In any production process, every product is aimed to attain a certain standard, but the presence of assignable cause of variability affects our process, thereby leading to low quality of product. The ability to identify and remove this type of variability reduces its overall effect, thereby improving the quality of the product. In case of a univariate control chart signal, it is easy to detect the problem and give a solution since it is related to a single quality characteristic. However, the problems involved in the use of multivariate control chart are the violation of multivariate normal assumption and the difficulty in identifying the quality characteristic(s) that resulted in the out of control signals. The purpose of this paper is to examine the use of non-parametric control chart (the bootstrap approach) for obtaining control limit to overcome the problem of multivariate distributional assumption and the p-value method for detecting out of control signals. Results from a performance study show that the proposed bootstrap method enables the setting of control limit that can enhance the detection of out of control signals when compared, while the p-value method also enhanced in identifying out of control variables.
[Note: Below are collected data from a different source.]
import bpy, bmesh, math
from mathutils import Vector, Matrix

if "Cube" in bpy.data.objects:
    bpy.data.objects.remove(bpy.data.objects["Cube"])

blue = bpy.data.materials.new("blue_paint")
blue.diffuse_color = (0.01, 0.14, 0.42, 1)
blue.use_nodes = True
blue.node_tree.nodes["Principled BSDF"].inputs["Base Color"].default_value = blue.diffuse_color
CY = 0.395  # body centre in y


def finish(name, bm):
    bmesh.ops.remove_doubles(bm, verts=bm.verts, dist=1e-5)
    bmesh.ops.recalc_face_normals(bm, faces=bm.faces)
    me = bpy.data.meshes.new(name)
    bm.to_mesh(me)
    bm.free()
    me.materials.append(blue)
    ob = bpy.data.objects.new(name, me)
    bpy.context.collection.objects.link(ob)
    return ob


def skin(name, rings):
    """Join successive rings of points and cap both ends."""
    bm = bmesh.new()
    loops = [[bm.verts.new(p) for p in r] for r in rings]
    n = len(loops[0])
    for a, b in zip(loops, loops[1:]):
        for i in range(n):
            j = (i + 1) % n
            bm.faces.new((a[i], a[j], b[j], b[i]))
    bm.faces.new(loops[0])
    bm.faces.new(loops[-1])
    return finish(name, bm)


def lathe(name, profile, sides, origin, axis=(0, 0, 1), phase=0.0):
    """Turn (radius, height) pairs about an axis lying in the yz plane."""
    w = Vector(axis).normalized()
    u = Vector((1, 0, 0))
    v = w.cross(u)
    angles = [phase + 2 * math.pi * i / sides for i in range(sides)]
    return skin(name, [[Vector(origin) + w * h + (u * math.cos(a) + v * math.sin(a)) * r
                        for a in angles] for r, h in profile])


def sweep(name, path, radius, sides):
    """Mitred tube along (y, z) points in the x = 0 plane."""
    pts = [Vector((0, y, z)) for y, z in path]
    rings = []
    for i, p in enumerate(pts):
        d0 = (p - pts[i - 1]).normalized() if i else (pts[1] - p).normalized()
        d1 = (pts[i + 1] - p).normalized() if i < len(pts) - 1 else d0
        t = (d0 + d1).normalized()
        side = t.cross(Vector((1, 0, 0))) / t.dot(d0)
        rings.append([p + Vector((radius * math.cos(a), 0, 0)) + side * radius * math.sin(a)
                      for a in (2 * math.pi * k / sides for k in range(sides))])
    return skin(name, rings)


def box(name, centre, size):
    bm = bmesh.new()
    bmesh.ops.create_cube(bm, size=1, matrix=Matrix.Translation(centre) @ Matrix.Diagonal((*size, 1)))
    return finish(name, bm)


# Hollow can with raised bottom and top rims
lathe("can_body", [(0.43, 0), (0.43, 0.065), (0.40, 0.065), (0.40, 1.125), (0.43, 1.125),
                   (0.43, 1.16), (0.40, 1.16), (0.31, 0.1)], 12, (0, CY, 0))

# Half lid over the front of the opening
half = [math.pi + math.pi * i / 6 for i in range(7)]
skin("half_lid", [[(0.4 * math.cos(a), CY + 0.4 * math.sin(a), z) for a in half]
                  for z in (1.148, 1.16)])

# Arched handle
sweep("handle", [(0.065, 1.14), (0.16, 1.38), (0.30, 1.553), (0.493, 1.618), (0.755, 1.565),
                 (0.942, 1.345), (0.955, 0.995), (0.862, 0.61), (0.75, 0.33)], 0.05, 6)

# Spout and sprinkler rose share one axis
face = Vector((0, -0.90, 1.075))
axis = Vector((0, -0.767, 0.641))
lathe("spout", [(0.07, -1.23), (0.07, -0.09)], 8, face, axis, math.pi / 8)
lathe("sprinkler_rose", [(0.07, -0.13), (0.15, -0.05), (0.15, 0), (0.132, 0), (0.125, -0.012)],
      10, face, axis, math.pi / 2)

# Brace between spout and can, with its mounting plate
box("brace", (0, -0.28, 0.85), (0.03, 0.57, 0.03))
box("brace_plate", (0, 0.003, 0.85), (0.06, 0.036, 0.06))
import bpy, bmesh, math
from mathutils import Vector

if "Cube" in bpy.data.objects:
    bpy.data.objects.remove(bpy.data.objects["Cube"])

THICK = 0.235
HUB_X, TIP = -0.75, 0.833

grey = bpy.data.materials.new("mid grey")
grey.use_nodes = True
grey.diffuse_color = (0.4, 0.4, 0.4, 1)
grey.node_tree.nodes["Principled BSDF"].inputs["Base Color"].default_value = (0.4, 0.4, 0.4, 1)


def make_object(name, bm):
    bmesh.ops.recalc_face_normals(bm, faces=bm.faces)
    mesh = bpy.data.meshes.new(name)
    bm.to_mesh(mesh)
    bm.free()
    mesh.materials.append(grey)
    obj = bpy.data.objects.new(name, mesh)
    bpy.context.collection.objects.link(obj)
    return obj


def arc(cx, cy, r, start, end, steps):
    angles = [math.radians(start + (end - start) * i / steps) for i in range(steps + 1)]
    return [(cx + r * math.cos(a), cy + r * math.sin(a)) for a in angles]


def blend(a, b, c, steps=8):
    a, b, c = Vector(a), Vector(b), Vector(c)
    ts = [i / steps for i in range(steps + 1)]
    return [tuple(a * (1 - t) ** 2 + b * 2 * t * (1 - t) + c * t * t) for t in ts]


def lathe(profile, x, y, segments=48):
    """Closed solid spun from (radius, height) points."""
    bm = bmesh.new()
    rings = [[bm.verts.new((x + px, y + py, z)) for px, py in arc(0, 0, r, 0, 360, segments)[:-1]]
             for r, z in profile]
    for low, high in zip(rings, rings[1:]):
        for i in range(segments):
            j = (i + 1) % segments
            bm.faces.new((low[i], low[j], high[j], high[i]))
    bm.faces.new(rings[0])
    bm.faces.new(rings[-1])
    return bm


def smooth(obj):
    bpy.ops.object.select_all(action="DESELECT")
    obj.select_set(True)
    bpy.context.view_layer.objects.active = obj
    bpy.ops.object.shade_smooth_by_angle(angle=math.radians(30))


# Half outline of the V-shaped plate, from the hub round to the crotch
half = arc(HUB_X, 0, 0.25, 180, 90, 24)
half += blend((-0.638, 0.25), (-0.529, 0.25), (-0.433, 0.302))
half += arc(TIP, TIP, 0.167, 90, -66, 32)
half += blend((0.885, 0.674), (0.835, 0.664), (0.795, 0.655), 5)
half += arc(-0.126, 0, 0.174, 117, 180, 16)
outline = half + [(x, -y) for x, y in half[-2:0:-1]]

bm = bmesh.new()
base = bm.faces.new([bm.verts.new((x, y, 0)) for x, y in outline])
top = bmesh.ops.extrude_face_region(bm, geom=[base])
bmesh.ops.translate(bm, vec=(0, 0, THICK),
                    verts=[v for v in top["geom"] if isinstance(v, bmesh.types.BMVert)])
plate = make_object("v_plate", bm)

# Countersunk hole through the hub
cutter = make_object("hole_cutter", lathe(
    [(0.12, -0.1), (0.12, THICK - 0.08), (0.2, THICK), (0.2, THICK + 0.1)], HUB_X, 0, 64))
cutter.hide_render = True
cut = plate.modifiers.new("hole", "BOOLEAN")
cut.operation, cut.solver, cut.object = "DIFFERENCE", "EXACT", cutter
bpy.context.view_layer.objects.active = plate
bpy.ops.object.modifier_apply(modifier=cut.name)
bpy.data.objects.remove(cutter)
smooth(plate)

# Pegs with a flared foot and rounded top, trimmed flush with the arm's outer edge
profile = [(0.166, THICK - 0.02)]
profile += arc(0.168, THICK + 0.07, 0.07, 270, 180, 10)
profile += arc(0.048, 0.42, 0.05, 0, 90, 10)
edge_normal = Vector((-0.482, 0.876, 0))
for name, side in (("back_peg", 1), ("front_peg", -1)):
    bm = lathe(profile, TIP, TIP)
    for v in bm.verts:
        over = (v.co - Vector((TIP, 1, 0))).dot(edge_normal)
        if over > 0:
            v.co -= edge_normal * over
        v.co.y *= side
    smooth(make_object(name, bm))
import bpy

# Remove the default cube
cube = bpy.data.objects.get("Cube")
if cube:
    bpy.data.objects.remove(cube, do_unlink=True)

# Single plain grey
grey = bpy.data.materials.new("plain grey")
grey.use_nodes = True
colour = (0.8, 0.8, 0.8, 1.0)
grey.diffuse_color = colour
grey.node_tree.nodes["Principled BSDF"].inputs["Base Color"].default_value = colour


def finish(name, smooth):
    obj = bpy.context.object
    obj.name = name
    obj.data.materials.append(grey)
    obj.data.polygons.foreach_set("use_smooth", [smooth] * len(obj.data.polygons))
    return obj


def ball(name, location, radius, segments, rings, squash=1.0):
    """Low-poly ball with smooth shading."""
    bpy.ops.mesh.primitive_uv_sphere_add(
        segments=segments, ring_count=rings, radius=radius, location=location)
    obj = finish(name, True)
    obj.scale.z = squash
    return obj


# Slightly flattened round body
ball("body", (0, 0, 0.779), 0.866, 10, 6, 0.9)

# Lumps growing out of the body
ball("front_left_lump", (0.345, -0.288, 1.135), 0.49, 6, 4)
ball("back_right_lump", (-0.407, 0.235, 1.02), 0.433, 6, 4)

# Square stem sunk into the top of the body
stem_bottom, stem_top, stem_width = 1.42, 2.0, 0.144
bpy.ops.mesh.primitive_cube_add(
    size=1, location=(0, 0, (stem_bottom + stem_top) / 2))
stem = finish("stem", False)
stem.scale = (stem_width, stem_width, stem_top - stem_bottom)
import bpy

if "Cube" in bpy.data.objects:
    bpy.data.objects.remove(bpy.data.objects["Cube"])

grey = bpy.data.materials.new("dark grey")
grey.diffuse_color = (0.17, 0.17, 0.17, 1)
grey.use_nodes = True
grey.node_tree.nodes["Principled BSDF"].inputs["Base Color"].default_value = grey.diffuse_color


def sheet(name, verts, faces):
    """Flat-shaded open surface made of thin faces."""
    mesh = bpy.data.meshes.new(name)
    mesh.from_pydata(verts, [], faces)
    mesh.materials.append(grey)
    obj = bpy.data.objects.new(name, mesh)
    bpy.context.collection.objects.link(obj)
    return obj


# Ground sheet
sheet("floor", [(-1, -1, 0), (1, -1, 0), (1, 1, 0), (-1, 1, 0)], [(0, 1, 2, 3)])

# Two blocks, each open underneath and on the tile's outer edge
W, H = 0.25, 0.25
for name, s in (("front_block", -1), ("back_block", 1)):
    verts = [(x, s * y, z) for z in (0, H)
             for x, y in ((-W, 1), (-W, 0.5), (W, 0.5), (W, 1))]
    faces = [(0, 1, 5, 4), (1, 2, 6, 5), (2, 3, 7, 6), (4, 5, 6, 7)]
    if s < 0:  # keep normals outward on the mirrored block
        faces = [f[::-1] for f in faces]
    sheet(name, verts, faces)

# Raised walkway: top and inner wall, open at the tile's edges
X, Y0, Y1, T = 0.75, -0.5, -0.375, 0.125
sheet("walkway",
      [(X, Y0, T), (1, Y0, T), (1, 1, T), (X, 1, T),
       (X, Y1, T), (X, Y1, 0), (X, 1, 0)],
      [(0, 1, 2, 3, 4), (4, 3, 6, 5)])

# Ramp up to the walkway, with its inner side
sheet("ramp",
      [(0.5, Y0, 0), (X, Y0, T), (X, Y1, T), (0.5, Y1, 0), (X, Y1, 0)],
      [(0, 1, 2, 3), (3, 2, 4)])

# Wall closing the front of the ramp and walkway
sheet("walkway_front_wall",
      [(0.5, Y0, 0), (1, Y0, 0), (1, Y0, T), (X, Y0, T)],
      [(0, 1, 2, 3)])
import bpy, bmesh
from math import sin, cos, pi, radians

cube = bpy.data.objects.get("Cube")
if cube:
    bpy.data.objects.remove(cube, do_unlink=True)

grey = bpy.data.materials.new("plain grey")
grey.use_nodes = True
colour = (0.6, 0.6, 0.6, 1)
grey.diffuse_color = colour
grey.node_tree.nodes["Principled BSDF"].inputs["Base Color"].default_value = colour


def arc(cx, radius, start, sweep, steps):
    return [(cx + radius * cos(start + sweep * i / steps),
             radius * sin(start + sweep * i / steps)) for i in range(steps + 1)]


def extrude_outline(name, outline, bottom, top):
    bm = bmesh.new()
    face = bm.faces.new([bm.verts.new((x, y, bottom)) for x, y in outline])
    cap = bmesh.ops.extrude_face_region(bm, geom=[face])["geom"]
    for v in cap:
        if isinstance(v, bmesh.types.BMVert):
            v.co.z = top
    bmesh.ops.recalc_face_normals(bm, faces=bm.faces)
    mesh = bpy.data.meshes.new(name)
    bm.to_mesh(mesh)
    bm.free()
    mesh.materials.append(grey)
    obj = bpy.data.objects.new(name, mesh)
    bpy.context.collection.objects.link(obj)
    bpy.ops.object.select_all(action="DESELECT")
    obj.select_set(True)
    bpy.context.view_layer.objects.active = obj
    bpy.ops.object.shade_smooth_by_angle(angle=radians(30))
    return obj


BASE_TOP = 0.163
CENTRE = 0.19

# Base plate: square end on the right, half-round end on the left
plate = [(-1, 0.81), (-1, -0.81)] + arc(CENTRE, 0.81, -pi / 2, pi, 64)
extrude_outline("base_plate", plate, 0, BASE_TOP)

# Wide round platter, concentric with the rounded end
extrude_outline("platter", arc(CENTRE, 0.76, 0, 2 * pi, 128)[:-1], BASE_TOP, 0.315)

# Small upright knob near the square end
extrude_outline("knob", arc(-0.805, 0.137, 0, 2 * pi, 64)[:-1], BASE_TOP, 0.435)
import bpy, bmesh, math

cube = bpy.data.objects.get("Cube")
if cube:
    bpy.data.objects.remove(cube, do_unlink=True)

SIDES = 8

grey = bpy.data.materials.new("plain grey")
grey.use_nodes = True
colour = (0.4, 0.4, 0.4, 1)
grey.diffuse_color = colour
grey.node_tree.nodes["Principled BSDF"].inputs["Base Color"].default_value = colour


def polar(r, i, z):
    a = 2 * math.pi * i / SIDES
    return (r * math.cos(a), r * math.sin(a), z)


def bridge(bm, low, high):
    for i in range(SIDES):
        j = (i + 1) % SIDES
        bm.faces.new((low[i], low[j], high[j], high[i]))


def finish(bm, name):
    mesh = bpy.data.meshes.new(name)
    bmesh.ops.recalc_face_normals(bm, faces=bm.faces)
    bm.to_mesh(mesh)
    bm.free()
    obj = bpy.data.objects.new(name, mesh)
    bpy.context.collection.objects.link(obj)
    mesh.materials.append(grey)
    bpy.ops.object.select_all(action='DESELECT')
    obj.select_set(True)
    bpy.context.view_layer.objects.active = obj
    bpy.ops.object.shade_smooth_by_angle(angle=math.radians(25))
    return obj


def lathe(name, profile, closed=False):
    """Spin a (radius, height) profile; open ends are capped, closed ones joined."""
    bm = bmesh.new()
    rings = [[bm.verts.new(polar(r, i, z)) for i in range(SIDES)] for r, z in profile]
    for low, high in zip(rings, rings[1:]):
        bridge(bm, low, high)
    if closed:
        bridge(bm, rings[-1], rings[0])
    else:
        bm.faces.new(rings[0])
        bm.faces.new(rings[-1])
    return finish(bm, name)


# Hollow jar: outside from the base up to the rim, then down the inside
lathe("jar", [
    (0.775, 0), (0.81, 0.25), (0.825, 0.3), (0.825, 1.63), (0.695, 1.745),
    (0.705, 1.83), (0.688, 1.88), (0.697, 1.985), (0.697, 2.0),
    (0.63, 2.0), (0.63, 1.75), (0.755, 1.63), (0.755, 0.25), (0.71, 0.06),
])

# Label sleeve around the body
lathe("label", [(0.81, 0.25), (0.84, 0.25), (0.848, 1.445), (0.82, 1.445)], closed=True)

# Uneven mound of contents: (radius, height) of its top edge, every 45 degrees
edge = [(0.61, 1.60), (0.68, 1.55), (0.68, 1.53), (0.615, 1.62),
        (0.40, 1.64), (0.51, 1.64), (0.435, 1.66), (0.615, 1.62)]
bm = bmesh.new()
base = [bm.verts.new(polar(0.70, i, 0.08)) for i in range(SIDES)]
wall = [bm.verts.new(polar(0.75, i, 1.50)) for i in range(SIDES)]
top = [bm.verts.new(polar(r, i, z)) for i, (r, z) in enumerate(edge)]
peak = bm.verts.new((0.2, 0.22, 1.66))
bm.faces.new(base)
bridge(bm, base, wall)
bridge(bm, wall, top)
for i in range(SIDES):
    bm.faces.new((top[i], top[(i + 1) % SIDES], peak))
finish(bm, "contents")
Multivariate quality control charts show some advantages to monitor several variables in comparison with the simultaneous use of univariate charts, nevertheless, there are some disadvantages. The main problem is how to interpret the out-ofcontrol signal of a multivariate chart. For example, in the case of control charts designed to monitor the mean vector, the chart signals showing that it must be accepted that there is a shift in the vector, but no indication is given about the variables that have produced this shift. The MEWMA quality control chart is a very powerful scheme to detect small shifts in the mean vector. There are no previous specific works about the interpretation of the out-of-control signal of this chart. In this paper neural networks are designed to interpret the out-of-control signal of the MEWMA chart, and the percentage of correct classifications is studied for different cases.